While Brock described his dad as a "hard-nosed winger," he himself is a stay-at-home defenseman. Todd spent some time playing defense during his college years at the University of Connecticut from 1984-88, which helped him coach his son through high school and provide well-rounded hockey knowledge.

"He calls me after almost every game," Brock said. "There’s always a lot of communication and I appreciate that. Obviously playing in the NHL, and now coaching in the USHL, anything that he can give me tips-wise or strategy-wise can always help."

Todd tried to pass down as much of his experience from the NHL as possible. However, he is unsure if it gives his son much of an advantage.

"I think a lot of people think there is some mystery about professional sports," Todd said. "I tell all the guys that I coach that the game is exactly the same from the NHL all the way down to mites. The difference is the skill, the strength, the size, the speed and then the hockey IQ."

Now when they talk, Todd tries to speak to his son as more of a dad then as a hockey coach.

"My message to Brock is always to work your butt off in school, on and off the ice and make good decisions," Todd said. "He’s pretty much done that most of his life and I would expect him to continue to do it."

Todd said that one of his son’s strengths is his intelligence. Instead of taking a few years off from school to play junior hockey, which most hockey players do, Brock went right to Michigan State, where he redshirted his freshman year.

He came into college having completed advanced placement classes in high school. This gave him a head start with his credits as a human biology major at Michigan State.

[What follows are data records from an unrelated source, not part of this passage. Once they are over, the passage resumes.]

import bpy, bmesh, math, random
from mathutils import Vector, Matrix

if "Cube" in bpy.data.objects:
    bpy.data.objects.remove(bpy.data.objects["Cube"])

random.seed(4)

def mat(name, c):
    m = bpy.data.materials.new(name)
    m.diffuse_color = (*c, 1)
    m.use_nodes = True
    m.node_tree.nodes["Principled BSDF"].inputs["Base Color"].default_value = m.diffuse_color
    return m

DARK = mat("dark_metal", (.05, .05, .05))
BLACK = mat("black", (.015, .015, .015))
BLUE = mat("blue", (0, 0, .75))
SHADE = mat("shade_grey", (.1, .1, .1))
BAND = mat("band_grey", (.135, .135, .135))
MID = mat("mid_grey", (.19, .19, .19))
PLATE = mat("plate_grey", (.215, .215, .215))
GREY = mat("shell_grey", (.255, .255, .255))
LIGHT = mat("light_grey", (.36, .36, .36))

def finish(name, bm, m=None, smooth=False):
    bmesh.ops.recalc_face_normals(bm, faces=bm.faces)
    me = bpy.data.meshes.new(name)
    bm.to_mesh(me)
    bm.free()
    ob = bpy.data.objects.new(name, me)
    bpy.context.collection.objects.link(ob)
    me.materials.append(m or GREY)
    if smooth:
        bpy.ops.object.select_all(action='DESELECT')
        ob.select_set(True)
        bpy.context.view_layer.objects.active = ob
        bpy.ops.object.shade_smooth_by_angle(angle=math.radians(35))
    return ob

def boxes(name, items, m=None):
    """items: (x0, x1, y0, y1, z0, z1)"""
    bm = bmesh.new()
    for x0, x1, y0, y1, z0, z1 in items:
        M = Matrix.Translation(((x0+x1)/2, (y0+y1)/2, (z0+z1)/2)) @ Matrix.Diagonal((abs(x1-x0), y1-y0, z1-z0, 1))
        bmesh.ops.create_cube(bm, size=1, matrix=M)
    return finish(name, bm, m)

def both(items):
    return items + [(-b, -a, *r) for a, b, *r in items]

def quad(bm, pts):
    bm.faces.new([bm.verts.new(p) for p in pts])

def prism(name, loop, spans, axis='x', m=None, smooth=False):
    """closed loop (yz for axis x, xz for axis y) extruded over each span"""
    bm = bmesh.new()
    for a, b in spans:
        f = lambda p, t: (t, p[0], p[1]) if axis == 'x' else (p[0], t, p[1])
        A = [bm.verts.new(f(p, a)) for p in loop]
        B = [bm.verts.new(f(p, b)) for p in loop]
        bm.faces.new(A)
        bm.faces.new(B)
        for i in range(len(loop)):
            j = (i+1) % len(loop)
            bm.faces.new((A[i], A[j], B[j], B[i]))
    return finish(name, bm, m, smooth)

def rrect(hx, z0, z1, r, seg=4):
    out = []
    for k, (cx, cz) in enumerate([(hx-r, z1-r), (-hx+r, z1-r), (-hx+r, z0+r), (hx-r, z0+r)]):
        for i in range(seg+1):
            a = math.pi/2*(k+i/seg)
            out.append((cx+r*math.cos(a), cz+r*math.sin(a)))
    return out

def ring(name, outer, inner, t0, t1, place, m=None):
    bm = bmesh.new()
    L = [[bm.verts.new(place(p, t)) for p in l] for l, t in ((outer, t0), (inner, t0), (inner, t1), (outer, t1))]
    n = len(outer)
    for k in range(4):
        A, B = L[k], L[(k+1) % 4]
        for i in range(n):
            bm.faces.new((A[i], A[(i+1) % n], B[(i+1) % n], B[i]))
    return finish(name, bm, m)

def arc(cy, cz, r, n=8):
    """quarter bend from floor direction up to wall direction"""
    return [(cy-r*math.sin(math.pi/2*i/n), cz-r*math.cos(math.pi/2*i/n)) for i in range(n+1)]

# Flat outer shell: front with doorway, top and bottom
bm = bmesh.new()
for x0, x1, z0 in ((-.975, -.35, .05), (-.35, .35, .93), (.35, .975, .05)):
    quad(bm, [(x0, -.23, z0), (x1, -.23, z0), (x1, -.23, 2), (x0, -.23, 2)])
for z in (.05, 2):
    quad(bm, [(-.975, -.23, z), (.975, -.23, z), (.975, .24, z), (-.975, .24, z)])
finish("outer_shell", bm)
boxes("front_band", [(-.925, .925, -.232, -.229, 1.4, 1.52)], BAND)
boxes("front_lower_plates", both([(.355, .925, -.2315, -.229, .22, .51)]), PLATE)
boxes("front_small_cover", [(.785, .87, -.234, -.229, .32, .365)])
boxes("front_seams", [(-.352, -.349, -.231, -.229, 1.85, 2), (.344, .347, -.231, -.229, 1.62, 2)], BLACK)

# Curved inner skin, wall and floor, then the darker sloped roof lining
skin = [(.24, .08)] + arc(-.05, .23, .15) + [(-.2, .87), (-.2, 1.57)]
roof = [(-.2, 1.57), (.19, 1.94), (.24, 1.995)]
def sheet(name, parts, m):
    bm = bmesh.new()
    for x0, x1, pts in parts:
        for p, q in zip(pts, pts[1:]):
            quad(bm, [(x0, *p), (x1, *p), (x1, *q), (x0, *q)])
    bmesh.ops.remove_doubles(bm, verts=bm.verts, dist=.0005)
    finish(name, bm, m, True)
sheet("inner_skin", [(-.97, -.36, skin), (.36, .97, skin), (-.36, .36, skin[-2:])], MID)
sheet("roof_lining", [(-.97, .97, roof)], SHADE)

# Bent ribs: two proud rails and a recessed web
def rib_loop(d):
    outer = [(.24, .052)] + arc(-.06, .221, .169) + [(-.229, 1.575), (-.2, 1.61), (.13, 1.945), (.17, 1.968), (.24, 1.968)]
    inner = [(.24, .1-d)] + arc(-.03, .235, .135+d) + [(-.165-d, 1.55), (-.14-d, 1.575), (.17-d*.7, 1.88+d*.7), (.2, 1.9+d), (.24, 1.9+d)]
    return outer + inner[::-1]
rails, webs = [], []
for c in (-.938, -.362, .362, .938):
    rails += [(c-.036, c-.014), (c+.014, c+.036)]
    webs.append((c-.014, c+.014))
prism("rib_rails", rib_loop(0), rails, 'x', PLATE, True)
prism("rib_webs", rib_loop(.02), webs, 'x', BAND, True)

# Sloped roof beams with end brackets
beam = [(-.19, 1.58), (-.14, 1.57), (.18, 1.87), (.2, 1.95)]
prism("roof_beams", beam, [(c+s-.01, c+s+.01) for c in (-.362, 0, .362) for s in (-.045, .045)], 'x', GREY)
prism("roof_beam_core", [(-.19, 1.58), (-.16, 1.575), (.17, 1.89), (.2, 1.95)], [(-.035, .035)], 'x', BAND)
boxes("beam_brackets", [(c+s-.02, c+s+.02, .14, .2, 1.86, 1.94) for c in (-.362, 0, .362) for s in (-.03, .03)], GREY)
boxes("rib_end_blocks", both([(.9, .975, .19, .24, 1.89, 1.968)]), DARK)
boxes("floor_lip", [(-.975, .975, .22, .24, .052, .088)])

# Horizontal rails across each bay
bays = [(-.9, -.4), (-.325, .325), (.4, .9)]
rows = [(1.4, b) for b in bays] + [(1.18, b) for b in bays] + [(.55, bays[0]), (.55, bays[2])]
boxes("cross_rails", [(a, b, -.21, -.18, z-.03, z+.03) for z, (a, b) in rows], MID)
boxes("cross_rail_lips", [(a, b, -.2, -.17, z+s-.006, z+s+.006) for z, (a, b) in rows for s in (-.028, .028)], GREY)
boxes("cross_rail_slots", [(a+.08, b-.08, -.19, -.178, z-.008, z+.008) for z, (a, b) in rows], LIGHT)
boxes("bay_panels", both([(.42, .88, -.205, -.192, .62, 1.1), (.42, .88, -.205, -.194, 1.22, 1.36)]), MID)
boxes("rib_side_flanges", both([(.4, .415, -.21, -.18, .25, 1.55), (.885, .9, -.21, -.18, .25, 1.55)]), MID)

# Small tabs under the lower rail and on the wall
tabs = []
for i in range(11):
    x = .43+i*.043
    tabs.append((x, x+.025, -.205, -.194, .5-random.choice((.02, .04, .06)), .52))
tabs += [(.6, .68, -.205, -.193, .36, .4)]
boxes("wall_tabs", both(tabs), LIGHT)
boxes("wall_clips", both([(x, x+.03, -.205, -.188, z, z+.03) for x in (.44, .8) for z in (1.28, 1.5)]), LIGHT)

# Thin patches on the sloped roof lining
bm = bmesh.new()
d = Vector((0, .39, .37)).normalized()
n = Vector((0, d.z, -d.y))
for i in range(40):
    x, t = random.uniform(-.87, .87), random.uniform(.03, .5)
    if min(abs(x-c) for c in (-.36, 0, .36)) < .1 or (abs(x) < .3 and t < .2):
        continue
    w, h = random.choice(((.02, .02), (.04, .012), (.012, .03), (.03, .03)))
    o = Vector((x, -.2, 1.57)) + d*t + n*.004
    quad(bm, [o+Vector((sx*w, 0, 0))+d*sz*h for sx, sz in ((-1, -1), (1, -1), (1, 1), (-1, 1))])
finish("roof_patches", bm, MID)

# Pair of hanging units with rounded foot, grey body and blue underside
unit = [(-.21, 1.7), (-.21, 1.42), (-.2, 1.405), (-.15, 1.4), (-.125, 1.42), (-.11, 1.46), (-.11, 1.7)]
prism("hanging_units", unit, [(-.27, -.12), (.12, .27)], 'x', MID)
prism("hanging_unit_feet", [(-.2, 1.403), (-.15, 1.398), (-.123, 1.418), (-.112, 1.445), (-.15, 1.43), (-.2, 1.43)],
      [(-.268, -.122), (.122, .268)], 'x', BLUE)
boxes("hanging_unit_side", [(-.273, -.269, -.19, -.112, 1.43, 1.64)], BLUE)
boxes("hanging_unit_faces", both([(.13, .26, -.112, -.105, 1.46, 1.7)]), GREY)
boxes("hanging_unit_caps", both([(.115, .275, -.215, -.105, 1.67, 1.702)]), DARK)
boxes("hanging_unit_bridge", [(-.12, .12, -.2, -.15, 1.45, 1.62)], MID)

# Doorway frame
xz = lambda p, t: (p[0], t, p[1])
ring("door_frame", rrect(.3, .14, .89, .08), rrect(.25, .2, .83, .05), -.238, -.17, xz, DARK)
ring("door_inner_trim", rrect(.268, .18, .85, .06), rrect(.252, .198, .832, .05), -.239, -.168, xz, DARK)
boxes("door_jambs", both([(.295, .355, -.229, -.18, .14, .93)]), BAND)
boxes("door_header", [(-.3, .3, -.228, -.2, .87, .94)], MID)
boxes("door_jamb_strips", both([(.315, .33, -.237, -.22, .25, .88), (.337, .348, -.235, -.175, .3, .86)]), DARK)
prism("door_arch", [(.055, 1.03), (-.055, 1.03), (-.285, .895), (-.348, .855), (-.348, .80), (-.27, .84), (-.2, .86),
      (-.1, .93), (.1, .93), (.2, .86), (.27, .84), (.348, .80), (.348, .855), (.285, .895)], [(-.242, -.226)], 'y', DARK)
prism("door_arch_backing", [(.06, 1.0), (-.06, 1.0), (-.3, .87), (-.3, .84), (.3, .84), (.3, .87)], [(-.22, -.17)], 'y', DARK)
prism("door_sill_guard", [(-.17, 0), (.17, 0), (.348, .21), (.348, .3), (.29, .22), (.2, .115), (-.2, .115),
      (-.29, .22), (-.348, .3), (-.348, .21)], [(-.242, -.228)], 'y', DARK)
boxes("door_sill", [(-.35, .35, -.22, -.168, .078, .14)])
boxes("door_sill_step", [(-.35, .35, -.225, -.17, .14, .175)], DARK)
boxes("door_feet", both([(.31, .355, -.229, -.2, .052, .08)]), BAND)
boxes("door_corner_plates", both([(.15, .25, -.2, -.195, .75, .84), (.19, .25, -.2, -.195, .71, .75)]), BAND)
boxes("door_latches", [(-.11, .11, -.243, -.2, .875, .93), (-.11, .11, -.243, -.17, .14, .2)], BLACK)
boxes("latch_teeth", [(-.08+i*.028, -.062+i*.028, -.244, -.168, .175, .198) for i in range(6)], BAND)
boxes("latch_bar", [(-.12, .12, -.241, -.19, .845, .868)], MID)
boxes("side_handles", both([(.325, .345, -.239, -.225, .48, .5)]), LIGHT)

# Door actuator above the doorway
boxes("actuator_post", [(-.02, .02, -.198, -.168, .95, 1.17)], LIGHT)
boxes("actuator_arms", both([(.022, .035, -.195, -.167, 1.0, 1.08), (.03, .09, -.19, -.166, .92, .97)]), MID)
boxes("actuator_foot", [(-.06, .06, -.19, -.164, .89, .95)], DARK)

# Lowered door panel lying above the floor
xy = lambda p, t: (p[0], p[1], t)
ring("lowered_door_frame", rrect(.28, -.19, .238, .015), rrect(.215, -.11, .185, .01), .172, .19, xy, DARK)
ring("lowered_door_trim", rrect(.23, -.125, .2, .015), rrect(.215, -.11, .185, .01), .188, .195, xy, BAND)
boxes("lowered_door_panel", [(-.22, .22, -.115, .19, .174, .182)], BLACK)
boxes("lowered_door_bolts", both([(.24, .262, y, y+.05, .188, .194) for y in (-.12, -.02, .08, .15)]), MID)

He also took classes over the summer during the team’s workouts. The quick completion of credits led to his graduation in just three years. He only played two years as a Spartan, leaving him two more years of eligibility. From there, Brock chose Arizona State for both hockey and the health care master’s program at the university’s College of Health Solutions.

"It’s the science of health care delivery," Brock said. "So the business side of how the health care system works. There aren’t many of those in the country so when I saw that and had the opportunity to play hockey as well as get my education I wanted to jump right on that."

Todd and the Krygier family are very proud of their son for his accomplishments and character. Brock is the oldest of five siblings, and Todd said that he has been an excellent example for his brothers and sisters.

"We’re very proud," Todd said. "I think he cares about other people. He doesn’t just center his life on himself, so we’re real proud with the person he’s becoming and how he’s growing and then you know obviously proud of what he’s accomplishing hockey-wise. "

In regards to how much his family means to him, Brock responded with, "A whole lot, they’ve been priceless in my development as a person and as a hockey player."